* Assigned task: From the line below that contains "wobble = 1 +" to the line that contains "for face in", repeat every line exactly, both ends included, and nothing else.

* Information given:
——————
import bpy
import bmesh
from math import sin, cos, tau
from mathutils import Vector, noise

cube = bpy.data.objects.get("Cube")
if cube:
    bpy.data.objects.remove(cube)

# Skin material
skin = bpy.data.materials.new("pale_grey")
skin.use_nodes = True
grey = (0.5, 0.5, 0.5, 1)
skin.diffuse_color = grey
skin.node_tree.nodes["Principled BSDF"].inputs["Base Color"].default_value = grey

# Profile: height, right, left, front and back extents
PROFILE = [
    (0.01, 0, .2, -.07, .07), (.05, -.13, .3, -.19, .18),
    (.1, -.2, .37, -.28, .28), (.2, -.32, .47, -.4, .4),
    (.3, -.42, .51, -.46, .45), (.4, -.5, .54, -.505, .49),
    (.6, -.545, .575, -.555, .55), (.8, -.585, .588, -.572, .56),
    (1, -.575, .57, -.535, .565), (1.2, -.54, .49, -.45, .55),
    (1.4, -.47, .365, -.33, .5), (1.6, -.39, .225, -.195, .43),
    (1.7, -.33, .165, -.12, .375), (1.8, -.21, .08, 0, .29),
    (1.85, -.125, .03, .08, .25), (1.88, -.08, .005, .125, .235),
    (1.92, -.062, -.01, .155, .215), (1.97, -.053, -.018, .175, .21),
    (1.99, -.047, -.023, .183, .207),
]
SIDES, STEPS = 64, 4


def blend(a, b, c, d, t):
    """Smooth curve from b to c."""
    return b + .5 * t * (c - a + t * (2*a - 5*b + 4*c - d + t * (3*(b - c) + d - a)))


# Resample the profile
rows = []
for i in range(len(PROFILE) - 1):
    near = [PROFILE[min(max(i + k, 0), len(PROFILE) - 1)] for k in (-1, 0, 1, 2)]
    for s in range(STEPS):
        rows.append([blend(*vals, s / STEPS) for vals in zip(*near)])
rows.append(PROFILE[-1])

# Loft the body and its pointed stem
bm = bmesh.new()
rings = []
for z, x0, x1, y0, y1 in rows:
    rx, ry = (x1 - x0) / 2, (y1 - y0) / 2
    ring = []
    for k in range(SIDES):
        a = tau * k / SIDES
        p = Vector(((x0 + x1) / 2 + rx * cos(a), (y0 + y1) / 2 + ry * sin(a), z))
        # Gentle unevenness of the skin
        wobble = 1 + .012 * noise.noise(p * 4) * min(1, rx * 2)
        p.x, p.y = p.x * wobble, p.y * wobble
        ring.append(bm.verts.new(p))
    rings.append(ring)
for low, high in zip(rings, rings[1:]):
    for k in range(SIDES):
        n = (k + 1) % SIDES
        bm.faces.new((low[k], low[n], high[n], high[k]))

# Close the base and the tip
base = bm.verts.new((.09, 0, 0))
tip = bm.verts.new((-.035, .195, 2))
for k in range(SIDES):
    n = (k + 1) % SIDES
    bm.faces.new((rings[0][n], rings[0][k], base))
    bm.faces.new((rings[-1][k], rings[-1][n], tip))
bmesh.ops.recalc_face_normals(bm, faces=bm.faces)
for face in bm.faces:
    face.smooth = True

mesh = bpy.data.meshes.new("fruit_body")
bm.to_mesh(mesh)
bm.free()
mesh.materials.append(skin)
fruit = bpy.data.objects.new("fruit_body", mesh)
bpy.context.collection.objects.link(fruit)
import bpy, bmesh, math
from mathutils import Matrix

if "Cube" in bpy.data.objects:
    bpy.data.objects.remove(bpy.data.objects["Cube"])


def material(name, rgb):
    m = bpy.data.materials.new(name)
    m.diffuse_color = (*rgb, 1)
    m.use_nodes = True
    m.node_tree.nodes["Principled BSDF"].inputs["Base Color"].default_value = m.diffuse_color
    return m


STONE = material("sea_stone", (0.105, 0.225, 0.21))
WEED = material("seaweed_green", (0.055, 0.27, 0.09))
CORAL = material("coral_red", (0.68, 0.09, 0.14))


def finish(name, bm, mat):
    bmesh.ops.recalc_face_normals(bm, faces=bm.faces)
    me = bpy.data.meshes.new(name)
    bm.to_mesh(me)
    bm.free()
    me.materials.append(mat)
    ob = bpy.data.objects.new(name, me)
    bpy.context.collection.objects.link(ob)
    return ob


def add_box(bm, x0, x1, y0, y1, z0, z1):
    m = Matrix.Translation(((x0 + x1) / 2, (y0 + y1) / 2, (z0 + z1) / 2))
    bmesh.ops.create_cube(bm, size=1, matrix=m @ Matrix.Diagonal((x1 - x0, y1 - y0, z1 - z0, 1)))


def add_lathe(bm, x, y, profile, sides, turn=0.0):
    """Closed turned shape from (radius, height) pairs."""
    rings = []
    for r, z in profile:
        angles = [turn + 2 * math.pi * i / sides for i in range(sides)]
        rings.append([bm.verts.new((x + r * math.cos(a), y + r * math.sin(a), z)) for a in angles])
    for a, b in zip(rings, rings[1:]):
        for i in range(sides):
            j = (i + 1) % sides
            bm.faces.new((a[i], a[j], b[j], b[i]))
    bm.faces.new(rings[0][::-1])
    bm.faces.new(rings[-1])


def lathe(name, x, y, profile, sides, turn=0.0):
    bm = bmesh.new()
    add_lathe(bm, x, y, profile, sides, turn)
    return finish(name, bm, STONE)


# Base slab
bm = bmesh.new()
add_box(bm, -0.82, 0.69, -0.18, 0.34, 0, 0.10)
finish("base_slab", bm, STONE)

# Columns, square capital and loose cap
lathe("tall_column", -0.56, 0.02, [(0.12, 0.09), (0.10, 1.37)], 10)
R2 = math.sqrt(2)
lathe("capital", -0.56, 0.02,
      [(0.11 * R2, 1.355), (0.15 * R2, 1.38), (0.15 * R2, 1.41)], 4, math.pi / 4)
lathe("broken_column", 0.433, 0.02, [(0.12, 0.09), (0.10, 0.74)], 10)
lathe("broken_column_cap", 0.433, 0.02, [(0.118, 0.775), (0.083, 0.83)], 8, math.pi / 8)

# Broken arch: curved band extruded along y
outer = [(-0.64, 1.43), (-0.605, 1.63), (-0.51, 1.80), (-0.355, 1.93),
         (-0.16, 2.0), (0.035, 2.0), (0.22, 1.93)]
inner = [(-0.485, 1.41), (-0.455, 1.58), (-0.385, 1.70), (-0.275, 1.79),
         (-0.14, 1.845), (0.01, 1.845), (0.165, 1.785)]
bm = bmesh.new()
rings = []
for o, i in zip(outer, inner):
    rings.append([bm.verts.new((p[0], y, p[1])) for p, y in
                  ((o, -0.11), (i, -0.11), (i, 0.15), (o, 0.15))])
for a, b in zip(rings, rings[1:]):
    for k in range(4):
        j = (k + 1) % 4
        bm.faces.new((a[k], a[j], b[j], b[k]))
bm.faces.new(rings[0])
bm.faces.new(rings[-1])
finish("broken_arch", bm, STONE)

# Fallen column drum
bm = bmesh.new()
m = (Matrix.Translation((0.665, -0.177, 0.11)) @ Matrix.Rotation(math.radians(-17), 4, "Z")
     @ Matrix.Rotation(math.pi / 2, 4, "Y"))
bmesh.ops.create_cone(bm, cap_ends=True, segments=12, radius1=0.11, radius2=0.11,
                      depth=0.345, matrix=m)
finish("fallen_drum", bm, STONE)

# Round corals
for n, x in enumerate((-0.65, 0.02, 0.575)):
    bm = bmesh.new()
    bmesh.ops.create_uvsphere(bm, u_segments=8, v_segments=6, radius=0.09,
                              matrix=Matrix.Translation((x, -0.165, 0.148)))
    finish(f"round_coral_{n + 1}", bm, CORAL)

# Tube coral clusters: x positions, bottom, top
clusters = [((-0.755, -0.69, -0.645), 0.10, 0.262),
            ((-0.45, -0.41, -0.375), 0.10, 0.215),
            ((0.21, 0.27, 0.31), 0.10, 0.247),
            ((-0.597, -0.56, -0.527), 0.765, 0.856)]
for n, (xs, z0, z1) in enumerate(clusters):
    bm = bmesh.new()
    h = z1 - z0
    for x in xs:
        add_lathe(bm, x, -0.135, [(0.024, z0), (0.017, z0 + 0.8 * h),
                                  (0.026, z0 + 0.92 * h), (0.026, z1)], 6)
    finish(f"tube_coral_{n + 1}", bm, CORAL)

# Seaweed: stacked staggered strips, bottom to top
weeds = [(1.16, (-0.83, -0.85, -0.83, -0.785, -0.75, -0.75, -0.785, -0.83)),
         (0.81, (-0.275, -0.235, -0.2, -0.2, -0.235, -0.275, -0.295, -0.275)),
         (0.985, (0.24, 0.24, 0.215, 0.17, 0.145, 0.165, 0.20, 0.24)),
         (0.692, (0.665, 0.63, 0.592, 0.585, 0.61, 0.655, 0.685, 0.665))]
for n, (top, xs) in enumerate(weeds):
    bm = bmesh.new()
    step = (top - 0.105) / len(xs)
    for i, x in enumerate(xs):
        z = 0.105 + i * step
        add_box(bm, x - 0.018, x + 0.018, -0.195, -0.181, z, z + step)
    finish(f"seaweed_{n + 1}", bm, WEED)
——————
* Output:
        wobble = 1 + .012 * noise.noise(p * 4) * min(1, rx * 2)
        p.x, p.y = p.x * wobble, p.y * wobble
        ring.append(bm.verts.new(p))
    rings.append(ring)
for low, high in zip(rings, rings[1:]):
    for k in range(SIDES):
        n = (k + 1) % SIDES
        bm.faces.new((low[k], low[n], high[n], high[k]))

# Close the base and the tip
base = bm.verts.new((.09, 0, 0))
tip = bm.verts.new((-.035, .195, 2))
for k in range(SIDES):
    n = (k + 1) % SIDES
    bm.faces.new((rings[0][n], rings[0][k], base))
    bm.faces.new((rings[-1][k], rings[-1][n], tip))
bmesh.ops.recalc_face_normals(bm, faces=bm.faces)
for face in bm.faces:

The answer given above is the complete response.